 The great Pakistani deluge did not exist, it seems, because it was not on television, would not have delivered audiences to products, and was not all about us.  As we saw on September 11, 2001, and again in March 2003, however, the failure of our electronic media to inform the public about centrally important global developments is itself a security threat to the republic.


  1. There is also perhaps a feeling that the rich Arab states should lead on this one -- and that may or may not be happening.

    Before 31 Aug., Saudi Arabia had pledged just 3.1% of the total (cf.: USA 31%, Britain 11% -- and 3.1% is less than what was given each by Australia, Canada, and Japan). No donations from Gulf States or indeed any other Muslim nation were noted:

    On 31 Aug., al-jazeera (online English edition) reported that Muslim countries and organisations pledged nearly $1bn in cash and supplies to relief efforts in Pakistan.

    "They have shown that they are one of the largest contributors of assistance both in kind and cash," Ekmeleddin Ihsanoglu, head of the 57-member Organisation of the Islamic Conference (OIC), said in Islamabad on Sunday. The aid pledges come from OIC institutions and telethons held in Saudi Arabia, Turkey, Kuwait, the United Arab Emirates and Qatar, he said."

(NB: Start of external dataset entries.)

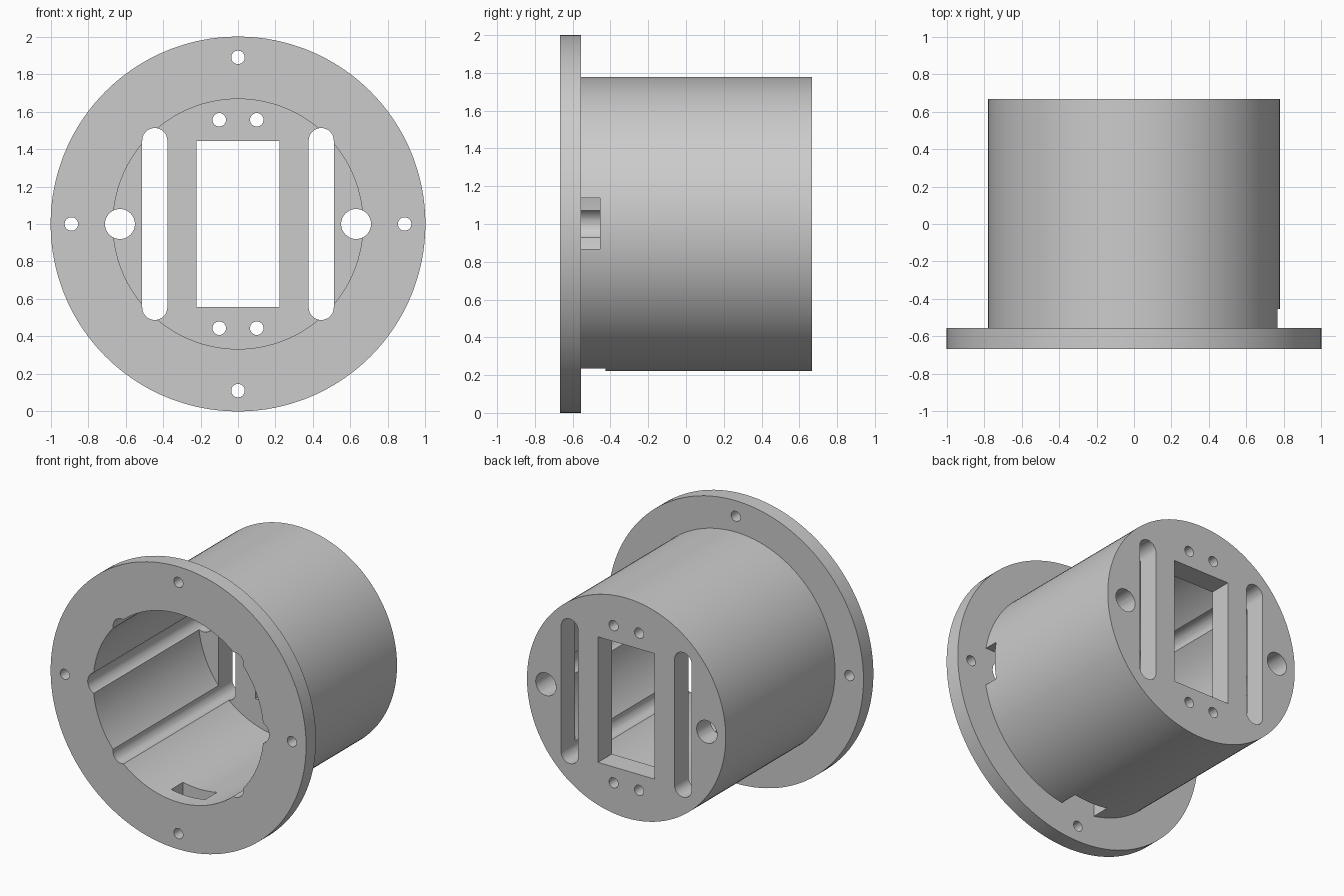
import bpy, bmesh
from math import cos, sin, pi, radians
from mathutils import Vector, Matrix

cube = bpy.data.objects.get("Cube")
if cube:
    bpy.data.objects.remove(cube)

CZ = 1.0                                     # height of the housing axis
FRONT, BACK = -0.667, 0.667
FLANGE_BACK = FRONT + 0.111
PLATE_FRONT = BACK - 0.155
BORE, TUBE, FLANGE = 0.667, 0.778, 1.0

grey = bpy.data.materials.new("plain grey")
grey.use_nodes = True
colour = (0.6, 0.6, 0.6, 1)
grey.diffuse_color = colour
grey.node_tree.nodes["Principled BSDF"].inputs["Base Color"].default_value = colour


def make_object(name, bm):
    bmesh.ops.recalc_face_normals(bm, faces=bm.faces)
    mesh = bpy.data.meshes.new(name)
    bm.to_mesh(mesh)
    bm.free()
    obj = bpy.data.objects.new(name, mesh)
    bpy.context.collection.objects.link(obj)
    mesh.materials.append(grey)
    return obj


def prism(bm, outline, y0, y1):
    """Extrude an (x, z) outline, measured from the axis, along y."""
    verts = [bm.verts.new((x, y0, z + CZ)) for x, z in outline]
    face = bm.faces.new(verts)
    moved = bmesh.ops.extrude_face_region(bm, geom=[face])["geom"]
    bmesh.ops.translate(bm, vec=(0, y1 - y0, 0),
                        verts=[v for v in moved if isinstance(v, bmesh.types.BMVert)])


def slot(x, z, r, half=0.0, n=32):
    """Round hole, or upright slot when half is above zero."""
    pts = []
    for side in (0, 1):
        for i in range(n // 2 + (1 if half else 0)):
            a = side * pi + 2 * pi * i / n
            pts.append((x + r * cos(a), z + r * sin(a) + (-half if side else half)))
    return pts


def box(x0, x1, z0, z1):
    return [(x0, z0), (x1, z0), (x1, z1), (x0, z1)]


# Housing: flange, tube and back plate turned around the y axis
profile = [(0, PLATE_FRONT), (BORE, PLATE_FRONT), (BORE, FRONT), (FLANGE, FRONT),
           (FLANGE, FLANGE_BACK), (TUBE, FLANGE_BACK), (TUBE, BACK), (0, BACK)]
bm = bmesh.new()
ring = [bm.verts.new((r, y, CZ)) for r, y in profile]
edges = [bm.edges.new(pair) for pair in zip(ring, ring[1:])]
bmesh.ops.spin(bm, geom=ring + edges, cent=(0, 0, CZ), axis=(0, 1, 0),
               angle=2 * pi, steps=128, use_duplicate=False)
bmesh.ops.remove_doubles(bm, verts=bm.verts, dist=1e-4)
housing = make_object("flanged_housing", bm)

# Cutter: screw holes, central window, long slots and side holes
holes = bmesh.new()
for x, z in ((0.889, 0), (-0.889, 0), (0, 0.889), (0, -0.889)):
    prism(holes, slot(x, z, 0.036), FRONT - 0.1, FLANGE_BACK + 0.1)
prism(holes, box(-0.222, 0.222, -0.444, 0.444), PLATE_FRONT - 0.1, BACK + 0.1)
for s in (-1, 1):
    for z in (-0.556, 0.556):
        prism(holes, slot(s * 0.1, z, 0.036), PLATE_FRONT - 0.1, BACK + 0.1)
    prism(holes, slot(s * 0.444, 0, 0.067, 0.445), FRONT - 0.1, BACK + 0.1)
    prism(holes, slot(s * 0.63, 0, 0.08), FRONT - 0.1, BACK + 0.1)

# Cutter: wall notches just behind the flange, at the side and underneath
notches = bmesh.new()
prism(notches, box(0.5, 0.9, -0.133, 0.137), FLANGE_BACK, -0.454)
prism(notches, box(-0.133, 0.133, -0.9, -0.5), FLANGE_BACK, -0.425)

for name, cutter_mesh in (("hole_cutter", holes), ("notch_cutter", notches)):
    cutter = make_object(name, cutter_mesh)
    cutter.hide_render = True
    mod = housing.modifiers.new(name, 'BOOLEAN')
    mod.operation, mod.solver, mod.object = 'DIFFERENCE', 'EXACT', cutter
    bpy.context.view_layer.objects.active = housing
    bpy.ops.object.modifier_apply(modifier=mod.name)
    bpy.data.objects.remove(cutter)

# Smooth curved walls, crisp rims
bpy.ops.object.select_all(action='DESELECT')
housing.select_set(True)
bpy.context.view_layer.objects.active = housing
bpy.ops.object.shade_smooth_by_angle(angle=radians(30))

    Has that money reached Pakistan? Are they stepping up to the plate? I haven't heard anything since.

  2. Or it just might be donor fatigue.

  3. Being a summer time story may not help too. I missed part of the collapse of the Iron Curtain due to a vacation and no radio.
    It is interesting in Canada that CBC radio (no need to please advertisers) has provided some coverage but it seems shallow compared to Haiti a few months before. But there was in Haiti a strong Canadian angle with the Canadian Forces helping out. Still there are a lot of Pakistanis in Canada so you would think they would beat the drums more on the media.

    All I know is that I donated $200 today which will be 100 % matched by the Canadian Government.

    I do wonder is this the first Global Warming disaster? We will probably never know.